What to do:
Output all entries verbatim, dropping pictures.

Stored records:
___
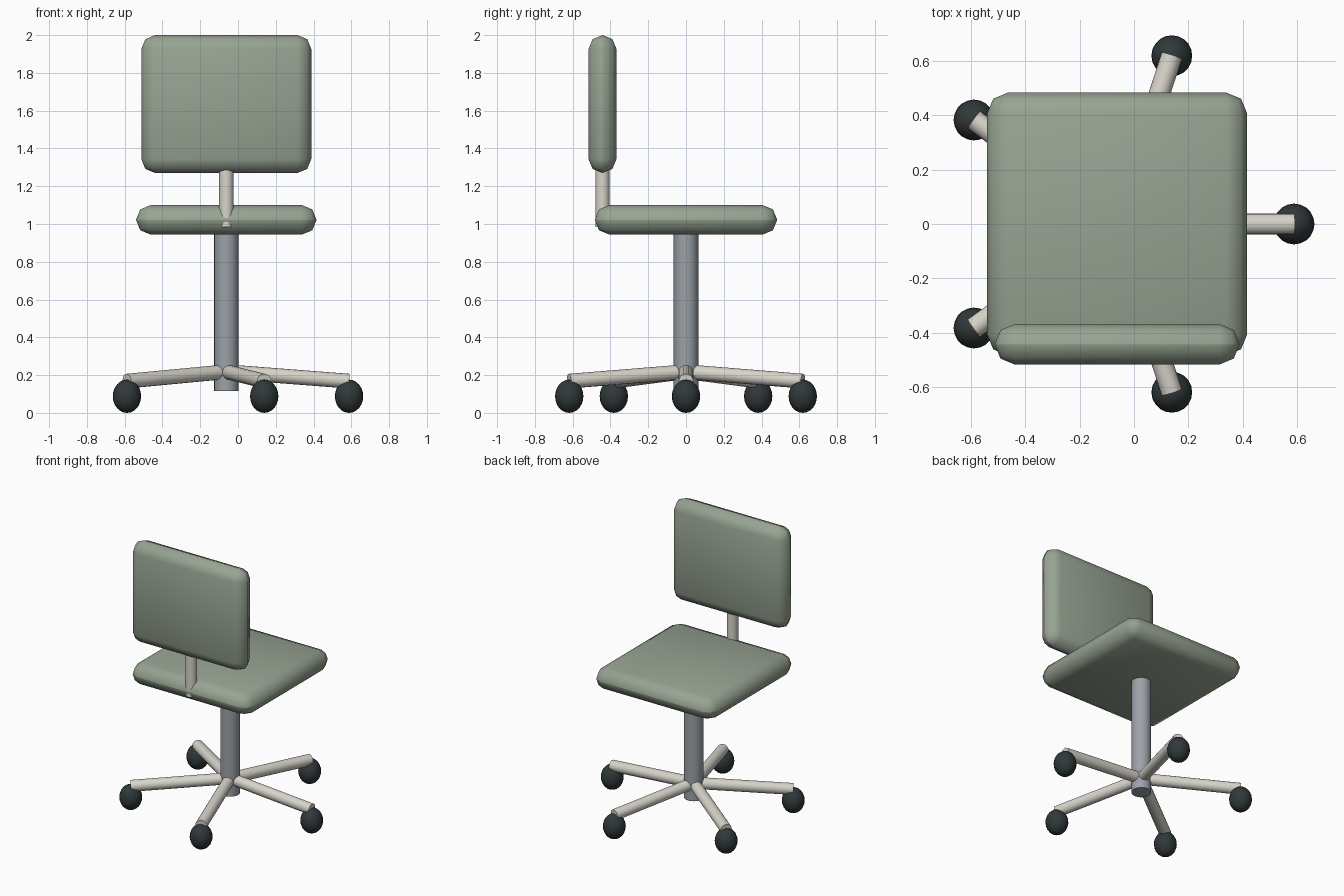
import bpy, math
from mathutils import Vector

if "Cube" in bpy.data.objects:
    bpy.data.objects.remove(bpy.data.objects["Cube"])

CX = -0.062  # column axis


def material(name, rgb):
    m = bpy.data.materials.new(name)
    m.diffuse_color = (*rgb, 1)
    m.use_nodes = True
    m.node_tree.nodes["Principled BSDF"].inputs["Base Color"].default_value = m.diffuse_color
    return m


sage = material("sage_fabric", (0.31, 0.37, 0.29))
ivory = material("ivory_metal", (0.68, 0.66, 0.59))
steel = material("grey_steel", (0.33, 0.36, 0.39))
rubber = material("dark_rubber", (0.03, 0.04, 0.042))


def cushion(name, center, size):
    """Box rounded by a two-segment bevel of half its thickness."""
    bpy.ops.mesh.primitive_cube_add(size=1, location=center)
    ob = bpy.context.object
    ob.name = name
    ob.scale = size
    bpy.ops.object.transform_apply(location=False, rotation=False)
    bev = ob.modifiers.new("round", 'BEVEL')
    bev.width = min(size) / 2 - 0.0005
    bev.segments = 2
    bpy.ops.object.shade_smooth()
    ob.data.materials.append(sage)


def rod(name, a, b, radius, mat, sides=16):
    """Cylinder between two points."""
    a, b = Vector(a), Vector(b)
    d = b - a
    bpy.ops.mesh.primitive_cylinder_add(vertices=sides, radius=radius, depth=d.length,
                                        location=(a + b) / 2,
                                        rotation=d.to_track_quat('Z', 'Y').to_euler())
    ob = bpy.context.object
    ob.name = name
    bpy.ops.object.shade_smooth_by_angle(angle=math.radians(40))
    ob.data.materials.append(mat)


# Cushions
cushion("seat", (CX, 0, 1.022), (0.956, 0.966, 0.156))
cushion("backrest", (CX, -0.442, 1.635), (0.9, 0.148, 0.73))

# Post joining seat and backrest, central column
rod("back_post", (CX, -0.442, 0.985), (CX, -0.442, 1.4), 0.038, ivory)
rod("column", (CX, 0, 0.115), (CX, 0, 1.0), 0.065, steel, 20)

# Five-spoke base with a ball caster under each tip
for i in range(5):
    t = i * math.tau / 5
    x, y = CX + 0.65 * math.cos(t), 0.65 * math.sin(t)
    rod(f"base_leg_{i + 1}", (CX, 0, 0.218), (x, y, 0.168), 0.039, ivory)
    bpy.ops.mesh.primitive_uv_sphere_add(segments=20, ring_count=12, radius=1,
                                         location=(x, y, 0.088))
    ob = bpy.context.object
    ob.name = f"caster_{i + 1}"
    ob.scale = (0.075, 0.075, 0.088)
    bpy.ops.object.shade_smooth()
    ob.data.materials.append(rubber)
___
Output of the exercise:
import bpy, math
from mathutils import Vector

if "Cube" in bpy.data.objects:
    bpy.data.objects.remove(bpy.data.objects["Cube"])

CX = -0.062  # column axis


def material(name, rgb):
    m = bpy.data.materials.new(name)
    m.diffuse_color = (*rgb, 1)
    m.use_nodes = True
    m.node_tree.nodes["Principled BSDF"].inputs["Base Color"].default_value = m.diffuse_color
    return m


sage = material("sage_fabric", (0.31, 0.37, 0.29))
ivory = material("ivory_metal", (0.68, 0.66, 0.59))
steel = material("grey_steel", (0.33, 0.36, 0.39))
rubber = material("dark_rubber", (0.03, 0.04, 0.042))


def cushion(name, center, size):
    """Box rounded by a two-segment bevel of half its thickness."""
    bpy.ops.mesh.primitive_cube_add(size=1, location=center)
    ob = bpy.context.object
    ob.name = name
    ob.scale = size
    bpy.ops.object.transform_apply(location=False, rotation=False)
    bev = ob.modifiers.new("round", 'BEVEL')
    bev.width = min(size) / 2 - 0.0005
    bev.segments = 2
    bpy.ops.object.shade_smooth()
    ob.data.materials.append(sage)


def rod(name, a, b, radius, mat, sides=16):
    """Cylinder between two points."""
    a, b = Vector(a), Vector(b)
    d = b - a
    bpy.ops.mesh.primitive_cylinder_add(vertices=sides, radius=radius, depth=d.length,
                                        location=(a + b) / 2,
                                        rotation=d.to_track_quat('Z', 'Y').to_euler())
    ob = bpy.context.object
    ob.name = name
    bpy.ops.object.shade_smooth_by_angle(angle=math.radians(40))
    ob.data.materials.append(mat)


# Cushions
cushion("seat", (CX, 0, 1.022), (0.956, 0.966, 0.156))
cushion("backrest", (CX, -0.442, 1.635), (0.9, 0.148, 0.73))

# Post joining seat and backrest, central column
rod("back_post", (CX, -0.442, 0.985), (CX, -0.442, 1.4), 0.038, ivory)
rod("column", (CX, 0, 0.115), (CX, 0, 1.0), 0.065, steel, 20)

# Five-spoke base with a ball caster under each tip
for i in range(5):
    t = i * math.tau / 5
    x, y = CX + 0.65 * math.cos(t), 0.65 * math.sin(t)
    rod(f"base_leg_{i + 1}", (CX, 0, 0.218), (x, y, 0.168), 0.039, ivory)
    bpy.ops.mesh.primitive_uv_sphere_add(segments=20, ring_count=12, radius=1,
                                         location=(x, y, 0.088))
    ob = bpy.context.object
    ob.name = f"caster_{i + 1}"
    ob.scale = (0.075, 0.075, 0.088)
    bpy.ops.object.shade_smooth()
    ob.data.materials.append(rubber)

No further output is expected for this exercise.